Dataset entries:
--- START ---

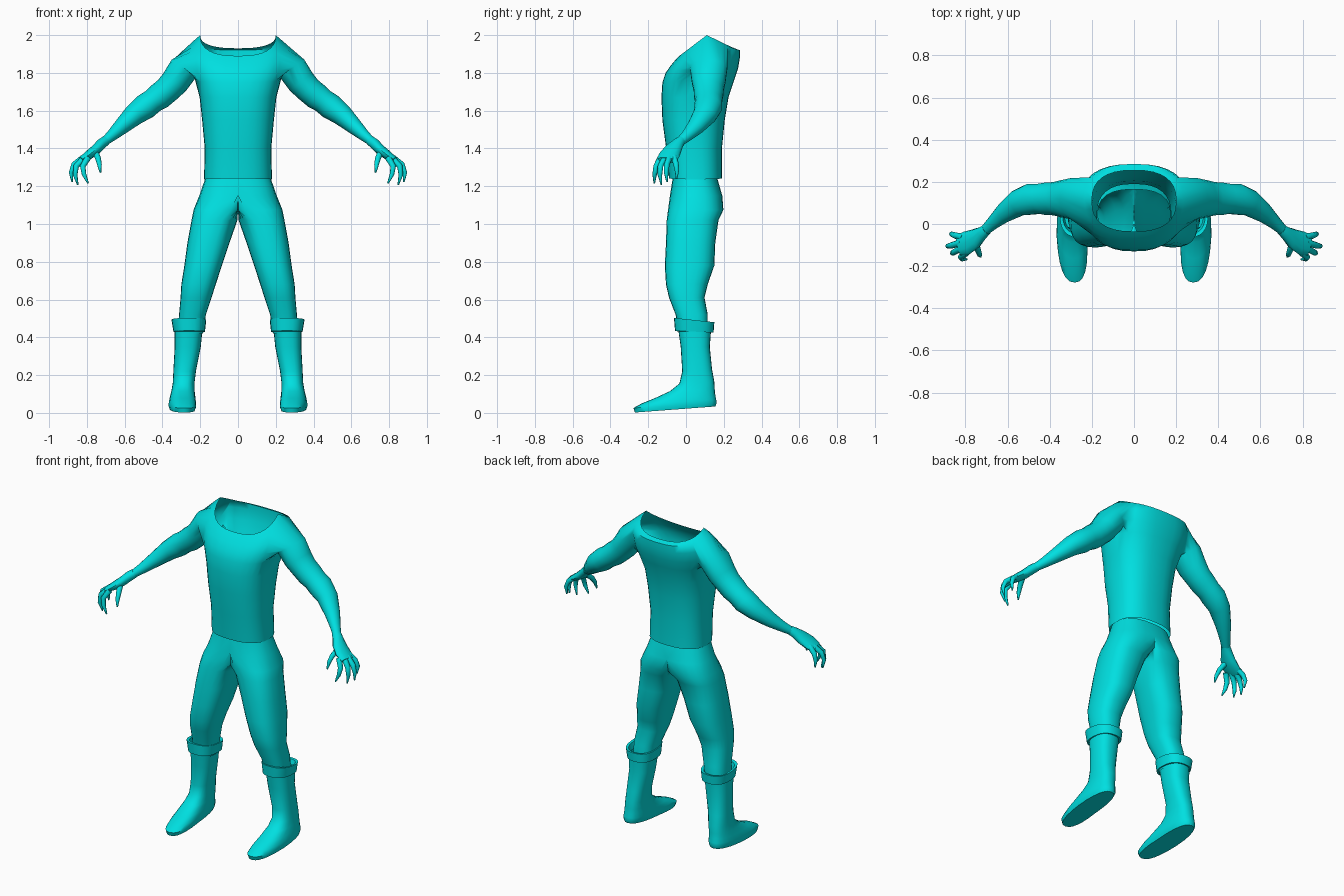
import bpy, bmesh
from math import sin, cos, pi, radians
from mathutils import Vector

mat = bpy.data.materials.new("teal")
mat.diffuse_color = (0.0, 0.74, 0.75, 1)


def ring(n, x0, x1, y0, y1, zf, zb=None, zs=None, p=0.8):
    """Horizontal rounded-box ring; heights given at front, back and sides."""
    zb = zf if zb is None else zb
    zs = (zf + zb) / 2 if zs is None else zs
    out = []
    for i in range(n):
        s, c = sin(2 * pi * i / n), cos(2 * pi * i / n)
        px = abs(s) ** p * (1 if s > 0 else -1)
        py = abs(c) ** p * (1 if c > 0 else -1)
        z = zs + ((zf if c > 0 else zb) - zs) * abs(py)
        out.append(Vector(((x0 + x1) / 2 + px * (x1 - x0) / 2,
                           (y0 + y1) / 2 - py * (y1 - y0) / 2, z)))
    return out


def tube(n, path):
    """Rings along a path of (x, y, z, thickness, width across y)."""
    pts = [Vector(q[:3]) for q in path]
    out = []
    for k, q in enumerate(path):
        axis = (pts[min(k + 1, len(pts) - 1)] - pts[max(k - 1, 0)]).normalized()
        v = Vector((0, 1, 0))
        v = (v - axis * v.dot(axis)).normalized()
        u = v.cross(axis)
        out.append([pts[k] + u * q[3] * cos(2 * pi * i / n) + v * q[4] * sin(2 * pi * i / n)
                    for i in range(n)])
    return out


def loft(bm, rings, cap_end=False, cap_start=False):
    rows = [[bm.verts.new(co) for co in r] for r in rings]
    n = len(rows[0])
    faces = [[bm.faces.new((a[j], a[(j + 1) % n], b[(j + 1) % n], b[j])) for j in range(n)]
             for a, b in zip(rows, rows[1:])]
    if cap_end:
        bm.faces.new(rows[-1])
    if cap_start:
        bm.faces.new(rows[0])
    return rows, faces


def finish(name, bm, mirror=False, angle=50):
    bmesh.ops.recalc_face_normals(bm, faces=bm.faces)
    me = bpy.data.meshes.new(name)
    bm.to_mesh(me)
    bm.free()
    me.shade_smooth()
    me.set_sharp_from_angle(angle=radians(angle))
    me.materials.append(mat)
    ob = bpy.data.objects.new(name, me)
    bpy.context.collection.objects.link(ob)
    if mirror:
        m = ob.modifiers.new("mirror", 'MIRROR')
        m.use_clip = True
        m.merge_threshold = 0.002
    return ob


# Shirt: open torso with sleeves bridged into side holes
bm = bmesh.new()
torso = [  # half width, y front, y back, z front, z back, z side
    (.180, -.09, .190, 1.24, 1.24, 1.235),
    (.176, -.105, .190, 1.40, 1.40, 1.40),
    (.190, -.125, .205, 1.55, 1.55, 1.55),
    (.203, -.13, .225, 1.67, 1.67, 1.67),
    (.228, -.125, .255, 1.75, 1.76, 1.765),
    (.250, -.108, .275, 1.80, 1.82, 1.84),
    (.255, -.08, .285, 1.84, 1.88, 1.92),
    (.235, -.055, .285, 1.87, 1.92, 1.97),
    (.200, -.035, .255, 1.89, 1.93, 2.00)]
_, faces = loft(bm, [ring(32, -w, w, a, b, zf, zb, zs) for w, a, b, zf, zb, zs in torso])
sleeve = [
    (.285, .12, 1.825, .080, .100), (.335, .12, 1.752, .076, .090),
    (.375, .12, 1.71, .071, .080), (.415, .12, 1.677, .071, .078),
    (.450, .12, 1.652, .065, .072), (.490, .118, 1.622, .068, .075),
    (.550, .10, 1.578, .058, .064), (.620, .05, 1.513, .042, .046),
    (.670, .005, 1.467, .030, .032), (.712, -.035, 1.432, .022, .024)]
for s, first in ((1, 5), (-1, 21)):
    hole = {faces[r][c] for r in (4, 5, 6) for c in range(first, first + 6)}
    rim = [e for e in {e for f in hole for e in f.edges}
           if sum(f in hole for f in e.link_faces) == 1]
    bmesh.ops.delete(bm, geom=list(hole), context='FACES')
    rows, _ = loft(bm, tube(18, [(s * q[0],) + q[1:] for q in sleeve]))
    top = rows[0]
    ends = [bm.edges.get((top[i], top[i - 1])) for i in range(18)]
    bmesh.ops.bridge_loops(bm, edges=rim + ends)
finish("shirt", bm, angle=60)

# Hands: palm with curled, clawed fingers
bm = bmesh.new()
loft(bm, tube(12, [(.700, -.026, 1.442, .026, .026), (.722, -.043, 1.425, .028, .032),
                   (.755, -.07, 1.392, .027, .048), (.795, -.09, 1.362, .024, .056),
                   (.832, -.10, 1.338, .016, .050)]), True, True)
fingers = [
    ((.795, -.135, 1.350), (.822, -.158, 1.305), (.815, -.166, 1.262), (.793, -.168, 1.215)),
    ((.815, -.112, 1.348), (.856, -.135, 1.308), (.862, -.138, 1.260), (.848, -.130, 1.207)),
    ((.820, -.088, 1.350), (.868, -.102, 1.315), (.884, -.105, 1.272), (.878, -.100, 1.222)),
    ((.812, -.064, 1.355), (.852, -.054, 1.322), (.866, -.048, 1.285), (.860, -.050, 1.240)),
    ((.755, -.085, 1.380), (.740, -.125, 1.345), (.733, -.146, 1.312), (.728, -.156, 1.272))]
for f in fingers:
    loft(bm, tube(8, [p + (r, r) for p, r in zip(f, (.017, .015, .012, .004))]), True, True)
finish("hands", bm, mirror=True)

# Trousers: one leg clipped at the centre line, then mirrored
bm = bmesh.new()
leg = [  # x inner, x outer, y front, y back, z
    (-.172, .172, -.070, .165, 1.245), (-.205, .205, -.085, .192, 1.15),
    (-.06, .235, -.095, .198, 1.075), (.003, .246, -.102, .172, 1.02),
    (.045, .268, -.106, .155, .90), (.085, .284, -.112, .150, .78),
    (.118, .300, -.106, .115, .68), (.140, .304, -.090, .098, .61),
    (.170, .312, -.055, .115, .52), (.185, .315, -.035, .115, .42)]
loft(bm, [ring(24, *q) for q in leg])
for v in bm.verts:
    v.co.x = max(v.co.x, 0)
inner = [f for f in bm.faces if all(v.co.x < 1e-4 for v in f.verts)]
bmesh.ops.delete(bm, geom=inner, context='FACES')
finish("trousers", bm, mirror=True, angle=70)

# Boots: shaft flowing into a long tapering foot
bm = bmesh.new()
boot = [  # x inner, x outer, y front, y back, z front, z back
    (.185, .335, -.045, .135, .47, .47), (.197, .335, -.028, .126, .35, .35),
    (.222, .342, -.020, .138, .22, .23), (.230, .345, -.035, .150, .155, .165),
    (.230, .352, -.085, .152, .115, .125), (.226, .360, -.165, .155, .078, .095),
    (.224, .366, -.235, .160, .050, .070), (.224, .368, -.278, .162, .026, .050),
    (.232, .362, -.270, .155, .002, .034)]
loft(bm, [ring(24, *q) for q in boot], cap_end=True)
for v in bm.verts:  # toes turn slightly inward
    if v.co.y < -.05:
        v.co.x += (v.co.y + .05) * .06
finish("boots", bm, mirror=True)

# Boot cuffs: flared turned-down bands
bm = bmesh.new()
cuff = [
    (.192, .333, -.040, .130, .43, .43), (.175, .342, -.058, .146, .435, .425),
    (.168, .352, -.064, .150, .503, .480), (.184, .338, -.046, .135, .500, .478),
    (.195, .328, -.036, .125, .45, .45)]
loft(bm, [ring(24, *q) for q in cuff])
finish("boot_cuffs", bm, mirror=True, angle=40)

--- END ---

Retype all entries exactly, without the images.

TASK RESPONSE.
import bpy, bmesh
from math import sin, cos, pi, radians
from mathutils import Vector

mat = bpy.data.materials.new("teal")
mat.diffuse_color = (0.0, 0.74, 0.75, 1)


def ring(n, x0, x1, y0, y1, zf, zb=None, zs=None, p=0.8):
    """Horizontal rounded-box ring; heights given at front, back and sides."""
    zb = zf if zb is None else zb
    zs = (zf + zb) / 2 if zs is None else zs
    out = []
    for i in range(n):
        s, c = sin(2 * pi * i / n), cos(2 * pi * i / n)
        px = abs(s) ** p * (1 if s > 0 else -1)
        py = abs(c) ** p * (1 if c > 0 else -1)
        z = zs + ((zf if c > 0 else zb) - zs) * abs(py)
        out.append(Vector(((x0 + x1) / 2 + px * (x1 - x0) / 2,
                           (y0 + y1) / 2 - py * (y1 - y0) / 2, z)))
    return out


def tube(n, path):
    """Rings along a path of (x, y, z, thickness, width across y)."""
    pts = [Vector(q[:3]) for q in path]
    out = []
    for k, q in enumerate(path):
        axis = (pts[min(k + 1, len(pts) - 1)] - pts[max(k - 1, 0)]).normalized()
        v = Vector((0, 1, 0))
        v = (v - axis * v.dot(axis)).normalized()
        u = v.cross(axis)
        out.append([pts[k] + u * q[3] * cos(2 * pi * i / n) + v * q[4] * sin(2 * pi * i / n)
                    for i in range(n)])
    return out


def loft(bm, rings, cap_end=False, cap_start=False):
    rows = [[bm.verts.new(co) for co in r] for r in rings]
    n = len(rows[0])
    faces = [[bm.faces.new((a[j], a[(j + 1) % n], b[(j + 1) % n], b[j])) for j in range(n)]
             for a, b in zip(rows, rows[1:])]
    if cap_end:
        bm.faces.new(rows[-1])
    if cap_start:
        bm.faces.new(rows[0])
    return rows, faces


def finish(name, bm, mirror=False, angle=50):
    bmesh.ops.recalc_face_normals(bm, faces=bm.faces)
    me = bpy.data.meshes.new(name)
    bm.to_mesh(me)
    bm.free()
    me.shade_smooth()
    me.set_sharp_from_angle(angle=radians(angle))
    me.materials.append(mat)
    ob = bpy.data.objects.new(name, me)
    bpy.context.collection.objects.link(ob)
    if mirror:
        m = ob.modifiers.new("mirror", 'MIRROR')
        m.use_clip = True
        m.merge_threshold = 0.002
    return ob


# Shirt: open torso with sleeves bridged into side holes
bm = bmesh.new()
torso = [  # half width, y front, y back, z front, z back, z side
    (.180, -.09, .190, 1.24, 1.24, 1.235),
    (.176, -.105, .190, 1.40, 1.40, 1.40),
    (.190, -.125, .205, 1.55, 1.55, 1.55),
    (.203, -.13, .225, 1.67, 1.67, 1.67),
    (.228, -.125, .255, 1.75, 1.76, 1.765),
    (.250, -.108, .275, 1.80, 1.82, 1.84),
    (.255, -.08, .285, 1.84, 1.88, 1.92),
    (.235, -.055, .285, 1.87, 1.92, 1.97),
    (.200, -.035, .255, 1.89, 1.93, 2.00)]
_, faces = loft(bm, [ring(32, -w, w, a, b, zf, zb, zs) for w, a, b, zf, zb, zs in torso])
sleeve = [
    (.285, .12, 1.825, .080, .100), (.335, .12, 1.752, .076, .090),
    (.375, .12, 1.71, .071, .080), (.415, .12, 1.677, .071, .078),
    (.450, .12, 1.652, .065, .072), (.490, .118, 1.622, .068, .075),
    (.550, .10, 1.578, .058, .064), (.620, .05, 1.513, .042, .046),
    (.670, .005, 1.467, .030, .032), (.712, -.035, 1.432, .022, .024)]
for s, first in ((1, 5), (-1, 21)):
    hole = {faces[r][c] for r in (4, 5, 6) for c in range(first, first + 6)}
    rim = [e for e in {e for f in hole for e in f.edges}
           if sum(f in hole for f in e.link_faces) == 1]
    bmesh.ops.delete(bm, geom=list(hole), context='FACES')
    rows, _ = loft(bm, tube(18, [(s * q[0],) + q[1:] for q in sleeve]))
    top = rows[0]
    ends = [bm.edges.get((top[i], top[i - 1])) for i in range(18)]
    bmesh.ops.bridge_loops(bm, edges=rim + ends)
finish("shirt", bm, angle=60)

# Hands: palm with curled, clawed fingers
bm = bmesh.new()
loft(bm, tube(12, [(.700, -.026, 1.442, .026, .026), (.722, -.043, 1.425, .028, .032),
                   (.755, -.07, 1.392, .027, .048), (.795, -.09, 1.362, .024, .056),
                   (.832, -.10, 1.338, .016, .050)]), True, True)
fingers = [
    ((.795, -.135, 1.350), (.822, -.158, 1.305), (.815, -.166, 1.262), (.793, -.168, 1.215)),
    ((.815, -.112, 1.348), (.856, -.135, 1.308), (.862, -.138, 1.260), (.848, -.130, 1.207)),
    ((.820, -.088, 1.350), (.868, -.102, 1.315), (.884, -.105, 1.272), (.878, -.100, 1.222)),
    ((.812, -.064, 1.355), (.852, -.054, 1.322), (.866, -.048, 1.285), (.860, -.050, 1.240)),
    ((.755, -.085, 1.380), (.740, -.125, 1.345), (.733, -.146, 1.312), (.728, -.156, 1.272))]
for f in fingers:
    loft(bm, tube(8, [p + (r, r) for p, r in zip(f, (.017, .015, .012, .004))]), True, True)
finish("hands", bm, mirror=True)

# Trousers: one leg clipped at the centre line, then mirrored
bm = bmesh.new()
leg = [  # x inner, x outer, y front, y back, z
    (-.172, .172, -.070, .165, 1.245), (-.205, .205, -.085, .192, 1.15),
    (-.06, .235, -.095, .198, 1.075), (.003, .246, -.102, .172, 1.02),
    (.045, .268, -.106, .155, .90), (.085, .284, -.112, .150, .78),
    (.118, .300, -.106, .115, .68), (.140, .304, -.090, .098, .61),
    (.170, .312, -.055, .115, .52), (.185, .315, -.035, .115, .42)]
loft(bm, [ring(24, *q) for q in leg])
for v in bm.verts:
    v.co.x = max(v.co.x, 0)
inner = [f for f in bm.faces if all(v.co.x < 1e-4 for v in f.verts)]
bmesh.ops.delete(bm, geom=inner, context='FACES')
finish("trousers", bm, mirror=True, angle=70)

# Boots: shaft flowing into a long tapering foot
bm = bmesh.new()
boot = [  # x inner, x outer, y front, y back, z front, z back
    (.185, .335, -.045, .135, .47, .47), (.197, .335, -.028, .126, .35, .35),
    (.222, .342, -.020, .138, .22, .23), (.230, .345, -.035, .150, .155, .165),
    (.230, .352, -.085, .152, .115, .125), (.226, .360, -.165, .155, .078, .095),
    (.224, .366, -.235, .160, .050, .070), (.224, .368, -.278, .162, .026, .050),
    (.232, .362, -.270, .155, .002, .034)]
loft(bm, [ring(24, *q) for q in boot], cap_end=True)
for v in bm.verts:  # toes turn slightly inward
    if v.co.y < -.05:
        v.co.x += (v.co.y + .05) * .06
finish("boots", bm, mirror=True)

# Boot cuffs: flared turned-down bands
bm = bmesh.new()
cuff = [
    (.192, .333, -.040, .130, .43, .43), (.175, .342, -.058, .146, .435, .425),
    (.168, .352, -.064, .150, .503, .480), (.184, .338, -.046, .135, .500, .478),
    (.195, .328, -.036, .125, .45, .45)]
loft(bm, [ring(24, *q) for q in cuff])
finish("boot_cuffs", bm, mirror=True, angle=40)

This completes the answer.